Thursday, September 23, 2021

All The Laws In The World…

Will not stop bigotry nor harassment. New York has some great non-discrimination laws the same as Connecticut but when you are in a hospital you are at the mercy of the nurses and the orderlies.
‘They made me feel so low’: Transgender men speak out about alleged discrimination at Highland Hospital
By Ally Peters
September 17, 2021

Two local men say they were discriminated against at a Rochester hospital.

Trey Lowery and Cori Smith are transgender men and they say in separate instances, staff at Highland Hospital treated them inappropriately.

When the alleged incidents happen, Lowery and Smith didn’t know each other. But now, they are speaking out together, hoping their stories bring awareness to adequate care and safety for transgender or non-confirming individuals.

Lowery said his incident happened in July of 2021, when he went to Highland Hospital for a bariatric surgery. He wanted to change his life around for his kids and wife, but was left upset by how the staff treated him.
“They begin to call me a she throughout my stay. They never put me as a male, though I corrected them and let them know that I was a male,” Lowery said. “The whole situation was a whole disaster for me. It literally made me feel took my pride in everything away from me.”
He wasn’t the only one that happened to, the other person was hospitalized before the non-discrimination law was passed.
Seven years ago, Cori Smith, who is also a transgender man, said he experienced discrimination at the hospital as well.

Smith had to go into the hospital in 2014 because he had endometriosis and adenomyosis. He had gotten his eggs retrieved, but there had been a complication following the retrieval, which lead him to need emergency surgery.

“They put a female wristbands on me, they put my old name on there, which I don’t know how they still had. I gave them my updated information and said that I am actually a male and they need to put that on, and that my name is Cori. They refused and didn’t do that. They laughed it off,” Smith said.
If this happens to you first thing talk to the head nurse, then the hospital HR department or the patient advocate. If that doesn’t work then go to the state agency that handles discrimination cases. But above all else no matter what they say don’t raise your voice. I know of one trans person who was arrested for disorderly conduct.

Here in Connecticut they have to assign you a room consistent with your gender identity, they cannot put you in a single room without your approval, they can offer but not put you in a single room automatically (I rather take the single room rather than a ward).

If someone complains about you being in a ward with others of your gender, than that person is moved not you.
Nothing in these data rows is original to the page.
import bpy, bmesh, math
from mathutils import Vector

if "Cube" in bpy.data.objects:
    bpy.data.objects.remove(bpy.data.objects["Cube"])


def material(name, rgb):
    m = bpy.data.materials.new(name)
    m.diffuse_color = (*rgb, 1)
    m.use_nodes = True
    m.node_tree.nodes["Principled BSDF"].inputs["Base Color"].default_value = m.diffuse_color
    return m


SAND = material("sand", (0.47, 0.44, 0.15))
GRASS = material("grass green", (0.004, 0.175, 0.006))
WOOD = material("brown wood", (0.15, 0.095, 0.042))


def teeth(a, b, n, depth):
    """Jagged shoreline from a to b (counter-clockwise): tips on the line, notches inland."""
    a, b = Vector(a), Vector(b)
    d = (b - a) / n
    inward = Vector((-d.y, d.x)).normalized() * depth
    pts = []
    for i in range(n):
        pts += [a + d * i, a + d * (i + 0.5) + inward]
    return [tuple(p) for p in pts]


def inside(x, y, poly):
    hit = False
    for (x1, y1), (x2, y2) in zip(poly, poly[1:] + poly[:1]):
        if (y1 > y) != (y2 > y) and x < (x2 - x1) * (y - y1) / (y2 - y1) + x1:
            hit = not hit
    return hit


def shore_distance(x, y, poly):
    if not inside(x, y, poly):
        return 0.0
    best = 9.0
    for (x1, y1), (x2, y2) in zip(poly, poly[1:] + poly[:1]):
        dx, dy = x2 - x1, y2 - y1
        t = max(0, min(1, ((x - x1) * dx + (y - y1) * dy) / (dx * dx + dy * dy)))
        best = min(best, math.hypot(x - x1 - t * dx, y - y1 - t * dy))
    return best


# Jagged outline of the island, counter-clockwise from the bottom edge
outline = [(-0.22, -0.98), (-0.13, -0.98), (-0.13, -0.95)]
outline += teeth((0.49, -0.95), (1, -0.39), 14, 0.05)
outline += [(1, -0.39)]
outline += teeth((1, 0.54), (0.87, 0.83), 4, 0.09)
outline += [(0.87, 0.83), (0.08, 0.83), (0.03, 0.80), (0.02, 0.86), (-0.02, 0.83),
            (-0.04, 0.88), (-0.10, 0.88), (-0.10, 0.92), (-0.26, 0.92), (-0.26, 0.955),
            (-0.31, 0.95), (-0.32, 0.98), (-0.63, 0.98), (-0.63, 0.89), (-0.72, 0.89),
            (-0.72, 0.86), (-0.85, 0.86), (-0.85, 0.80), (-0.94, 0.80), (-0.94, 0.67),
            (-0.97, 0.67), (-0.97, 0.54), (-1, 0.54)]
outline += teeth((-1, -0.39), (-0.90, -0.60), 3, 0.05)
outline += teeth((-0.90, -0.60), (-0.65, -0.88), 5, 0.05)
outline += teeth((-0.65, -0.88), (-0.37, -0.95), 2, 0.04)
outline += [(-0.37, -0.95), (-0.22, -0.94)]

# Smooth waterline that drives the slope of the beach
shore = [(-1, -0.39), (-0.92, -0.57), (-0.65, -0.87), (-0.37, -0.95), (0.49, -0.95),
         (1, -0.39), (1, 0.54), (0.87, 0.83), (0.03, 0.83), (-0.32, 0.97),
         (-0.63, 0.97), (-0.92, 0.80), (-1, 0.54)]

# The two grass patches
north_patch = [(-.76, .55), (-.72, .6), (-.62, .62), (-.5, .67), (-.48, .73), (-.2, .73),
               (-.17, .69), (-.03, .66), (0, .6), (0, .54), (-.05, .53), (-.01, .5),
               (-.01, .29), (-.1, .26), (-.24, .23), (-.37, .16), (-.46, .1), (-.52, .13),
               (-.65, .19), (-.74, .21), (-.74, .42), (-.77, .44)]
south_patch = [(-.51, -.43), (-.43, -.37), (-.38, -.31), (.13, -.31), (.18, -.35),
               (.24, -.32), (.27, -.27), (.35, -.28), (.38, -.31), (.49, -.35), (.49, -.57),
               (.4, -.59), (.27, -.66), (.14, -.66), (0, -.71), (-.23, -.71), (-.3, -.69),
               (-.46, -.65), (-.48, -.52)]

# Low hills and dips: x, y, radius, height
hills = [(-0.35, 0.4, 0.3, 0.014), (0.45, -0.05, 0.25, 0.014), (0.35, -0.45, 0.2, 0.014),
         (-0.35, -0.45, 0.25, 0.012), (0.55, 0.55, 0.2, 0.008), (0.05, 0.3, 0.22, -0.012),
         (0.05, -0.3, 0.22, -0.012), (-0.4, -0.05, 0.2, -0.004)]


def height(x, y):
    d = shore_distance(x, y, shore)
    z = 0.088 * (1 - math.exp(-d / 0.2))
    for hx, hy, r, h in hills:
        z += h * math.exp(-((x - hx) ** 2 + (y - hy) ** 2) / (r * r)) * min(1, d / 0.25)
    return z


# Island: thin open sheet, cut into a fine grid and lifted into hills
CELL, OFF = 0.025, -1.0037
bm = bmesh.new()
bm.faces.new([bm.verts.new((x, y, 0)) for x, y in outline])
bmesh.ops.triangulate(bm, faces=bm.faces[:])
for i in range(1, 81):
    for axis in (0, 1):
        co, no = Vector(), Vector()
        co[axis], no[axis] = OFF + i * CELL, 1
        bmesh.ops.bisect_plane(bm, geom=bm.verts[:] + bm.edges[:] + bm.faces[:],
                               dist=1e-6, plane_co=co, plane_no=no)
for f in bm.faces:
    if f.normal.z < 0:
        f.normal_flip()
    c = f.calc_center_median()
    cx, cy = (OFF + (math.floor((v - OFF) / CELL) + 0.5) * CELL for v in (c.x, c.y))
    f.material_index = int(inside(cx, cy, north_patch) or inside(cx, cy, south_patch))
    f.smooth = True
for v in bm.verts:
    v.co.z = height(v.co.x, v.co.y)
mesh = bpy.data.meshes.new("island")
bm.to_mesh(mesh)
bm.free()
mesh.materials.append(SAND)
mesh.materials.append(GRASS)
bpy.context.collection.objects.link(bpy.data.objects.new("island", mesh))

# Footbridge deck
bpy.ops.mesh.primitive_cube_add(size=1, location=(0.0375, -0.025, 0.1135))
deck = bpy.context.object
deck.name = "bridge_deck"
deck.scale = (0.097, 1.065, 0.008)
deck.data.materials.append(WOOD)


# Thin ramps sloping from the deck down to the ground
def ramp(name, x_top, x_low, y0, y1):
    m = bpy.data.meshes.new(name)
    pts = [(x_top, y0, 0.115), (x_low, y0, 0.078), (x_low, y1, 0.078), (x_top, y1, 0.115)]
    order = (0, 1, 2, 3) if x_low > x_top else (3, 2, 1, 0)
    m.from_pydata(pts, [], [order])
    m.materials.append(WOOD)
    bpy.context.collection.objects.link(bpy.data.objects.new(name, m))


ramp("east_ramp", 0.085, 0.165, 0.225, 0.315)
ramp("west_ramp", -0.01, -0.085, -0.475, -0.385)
I moderated a panel one time for a panel of lawyers including lawyers from the CHRO (Commission on Human Rights and Opportunity) and one questioner asked this very question and the CHRO lawyer asked the questioner what would they do if a person in the ward complained about a Muslin being in their room. The questioner said they would move the person who was complaining from the ward… the questioner paused for a second and said, “Oh I see.”

Their complaints bore results;
After Smith’s came forward with his complaints, Highland Hospital says they have taken the following steps to support transgender patients, including:
  • Removing gender from patient wristbands and identification stickers in the hospital
  • Implementing practices for staff members to assist patients who want to update gender, name, and pronouns in their electronic medical record
  • Creating a process to make sure hospital billing aligns with a patient’s gender identity
  • Converting public restrooms to all-gender
  • Our mandatory annual education provides training about working with transgender and gender diverse individuals, and we offer a number of ongoing trainings [sic] to increase affirming and equitable care for transgender and gender diverse individuals.

No comments:

Post a Comment